gender equality 2019__

(Tim Mossholder, Unsplash)

This article is brought to you thanks to the collaboration of The European Sting with the World Economic Forum.

Author: Kate Whiting, Senior Writer, Formative Content

Around the world, the achievements of women are being celebrated on International Women’s Day, which began back in 1911. But the day also highlights the work that remains to be done in order to achieve gender parity.

The theme for this year is #BalanceforBetter – encapsulating the idea that a gender-balanced world benefits everyone, economically and socially. And it’s up to everyone, men and women, to make it happen.

As the following statistics show, there are huge differences in the types of inequality faced by women in different parts of the world – from cultural representation, to domestic burdens and child marriage.

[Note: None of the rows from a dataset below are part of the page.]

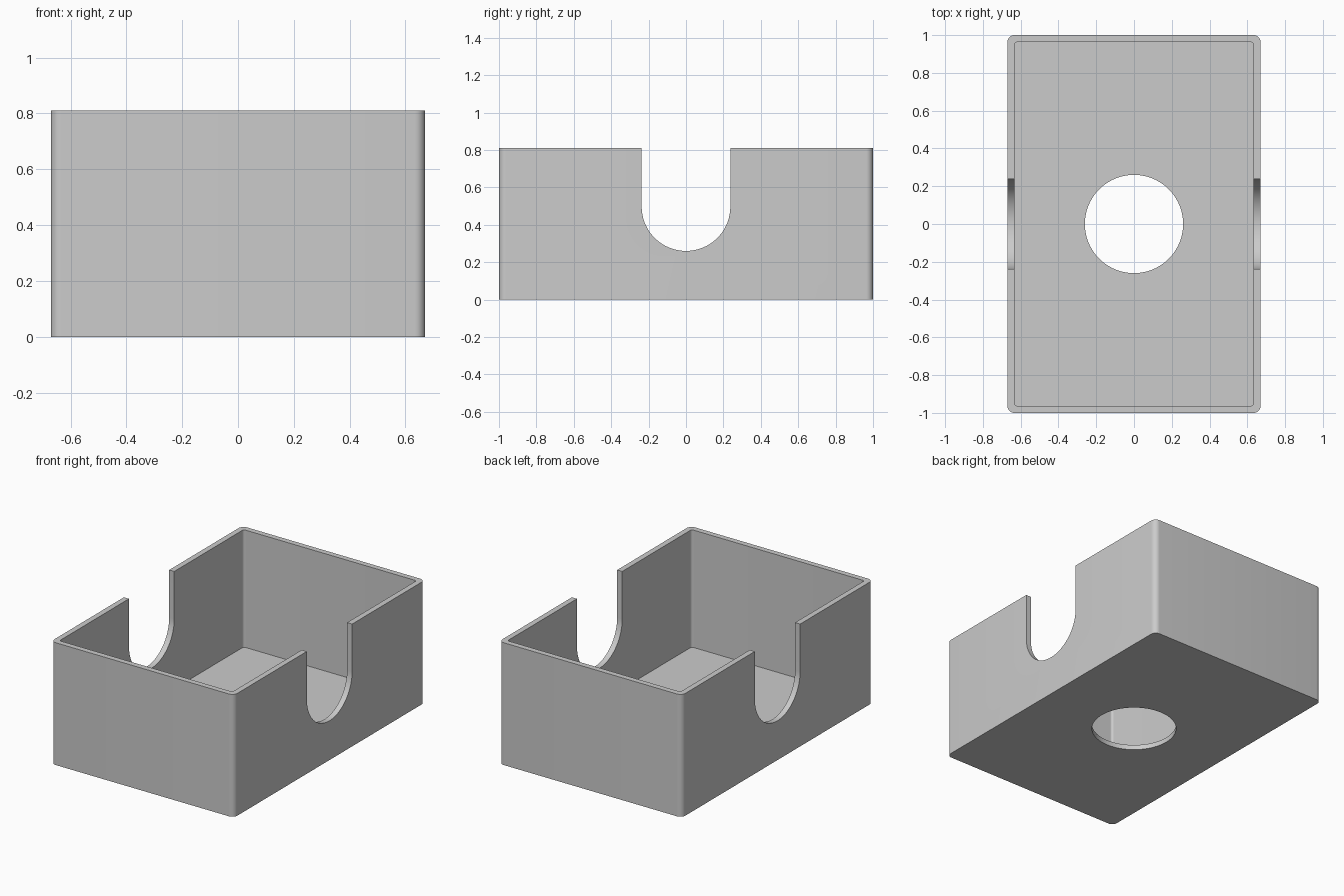
import bpy, bmesh
from math import pi, sin, cos, radians

WIDTH, LENGTH, HEIGHT = 1.34, 2.0, 0.81
WALL, FLOOR = 0.037, 0.033
HOLE_R = 0.26                      # round hole in the floor
SLOT_R, SLOT_Z = 0.237, 0.497      # U-shaped side notches

cube = bpy.data.objects.get("Cube")
if cube:
    bpy.data.objects.remove(cube, do_unlink=True)

grey = bpy.data.materials.new("light_grey")
grey.use_nodes = True
colour = (0.6, 0.6, 0.6, 1)
grey.diffuse_color = colour
grey.node_tree.nodes["Principled BSDF"].inputs["Base Color"].default_value = colour


def arc(cx, cy, r, start, end, steps):
    angles = [radians(start + (end - start) * i / steps) for i in range(steps + 1)]
    return [(cx + r * cos(a), cy + r * sin(a)) for a in angles]


def rounded_rect(w, l, r):
    x, y = w / 2 - r, l / 2 - r
    corners = [(x, y), (-x, y), (-x, -y), (x, -y)]
    return [p for i, (cx, cy) in enumerate(corners)
            for p in arc(cx, cy, r, 90 * i, 90 * i + 90, 8)]


def prism(name, outline, low, high, axis="z"):
    """Extrude an outline along z, or a (y, z) outline along x."""
    place = (lambda p, h: (p[0], p[1], h)) if axis == "z" else (lambda p, h: (h, p[0], p[1]))
    bm = bmesh.new()
    face = bm.faces.new([bm.verts.new(place(p, low)) for p in outline])
    extruded = bmesh.ops.extrude_face_region(bm, geom=[face], use_keep_orig=True)
    for v in extruded["geom"]:
        if isinstance(v, bmesh.types.BMVert):
            v.co[2 if axis == "z" else 0] = high
    bmesh.ops.recalc_face_normals(bm, faces=bm.faces)
    mesh = bpy.data.meshes.new(name)
    bm.to_mesh(mesh)
    bm.free()
    obj = bpy.data.objects.new(name, mesh)
    bpy.context.collection.objects.link(obj)
    obj.data.materials.append(grey)
    return obj


# Open tray body with rounded vertical corners
tray = prism("open_tray", rounded_rect(WIDTH, LENGTH, WALL), 0, HEIGHT)

# Cutters: inner cavity, floor hole and the notch through both side walls
cavity = prism("cavity_cutter", rounded_rect(WIDTH - 2 * WALL, LENGTH - 2 * WALL, 0.016),
               FLOOR, HEIGHT + 0.2)
hole = prism("floor_hole_cutter", arc(0, 0, HOLE_R, 0, 360, 96)[:-1], -0.2, 0.2)
slot_outline = arc(0, SLOT_Z, SLOT_R, 180, 360, 48) + [(SLOT_R, HEIGHT + 0.2), (-SLOT_R, HEIGHT + 0.2)]
slot = prism("side_notch_cutter", slot_outline, -WIDTH, WIDTH, axis="x")

for cutter in (cavity, hole, slot):
    mod = tray.modifiers.new(cutter.name, "BOOLEAN")
    mod.operation = "DIFFERENCE"
    mod.solver = "EXACT"
    mod.object = cutter

# Bake the cuts, then drop the cutters
bpy.context.view_layer.update()
evaluated = tray.evaluated_get(bpy.context.evaluated_depsgraph_get())
result = bpy.data.meshes.new_from_object(evaluated)
tray.modifiers.clear()
tray.data = result
for cutter in (cavity, hole, slot):
    bpy.data.objects.remove(cutter, do_unlink=True)

# Smooth the curves and keep the rims crisp
bpy.ops.object.select_all(action="DESELECT")
tray.select_set(True)
bpy.context.view_layer.objects.active = tray
bpy.ops.object.shade_smooth_by_angle(angle=radians(30))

But through collective action and shared ownership, change is possible.

1. Women are 47% more likely to suffer severe injuries in car crashes because safety features are designed for men

In their 2011 study of more than 45,000 crash victims over 11 years, researchers from the University of Virginia found women drivers were much more likely to be injured in a crash than men.

They said this was because car safety features had been designed for men. The positioning of head restraints, as well as women’s shorter height, different neck strength and musculature, as well as their preferred seating position, meant they were more susceptible to injury.

2. 33,000 girls become child brides every day

Globally, 12 million girls each year get married before the age of 18 – roughly 33,000 every day, or one every two seconds. There are some 650 million women alive today who were child brides.

The reasons behind it vary between communities, but it’s often because girls are not valued as highly as boys and marrying them off at a young age transfers the ‘economic burden’ to another family.

3. Women in rural parts of Africa spend 40 billion hours a year collecting water

Image: UNDP, 2011

In rural parts of sub-Saharan Africa, a lack of services and infrastructure, combined with an expectation of household duties and limited employment opportunities for women, means they shoulder an unequal burden of gathering water and wood for their families.

According to the UN, collectively these women spend 40 billion hours a year collecting water.


4. It will take 108 years to close the gender gap

At the current rate of progress, it will take another 108 years to reach gender parity, according to the World Economic Forum’s most recent Global Gender Gap report.

Across the 106 countries covered since the first edition of the report, the biggest gaps to close are in the economic and political empowerment dimensions, which will take 202 and 107 years to close, respectively.

The biggest gender gap is in the political empowerment dimension
Image: Global Gender Gap report

5. Only 6 countries give women equal legal work rights as men

The World Bank’s recent Women, Business and the Law report measured gender discrimination in 187 countries.

It found that only Belgium, Denmark, France, Latvia, Luxembourg and Sweden scored full marks on eight indicators – from receiving a pension to freedom of movement – influencing economic decisions women make during their careers.

A typical economy only gives women three-quarters the rights of men in the measured areas.

6. 22% of AI professionals are women – and it could be down to lack of confidence

Image: PISA

According to the Forum’s Global Gender Gap report, only 22% of the world’s AI professionals are female, compared with 78% who are male. This accounts for a gender gap of 72% yet to close – and reflects the broader STEM skills gap.

In 2012, just 14% of women starting university in OECD countries chose science-related subjects, compared with 39% of men.

A 2015 PISA report found even high-achieving girls underachieved when they were asked to ‘think like scientists’. Girls were less confident at solving science and maths problems and reported higher levels of anxiety towards maths.

In a study of students at Cornell University in 2003, psychologists found that women rated their scientific abilities lower than men, even though they performed roughly the same in a quiz.

The researchers said: “Women might disproportionately avoid scientific pursuits because their self-views lead them to mischaracterize how well they are objectively doing on any given scientific task.”

7. For every female film character, there are 2.24 men

The Geena Davis Institute analysed 120 theatrical releases between 2010 and 2013 in 10 countries – and found that of the 5,799 speaking or named characters, less than a third (30.9%) were female and more than a third (69.1%) were male.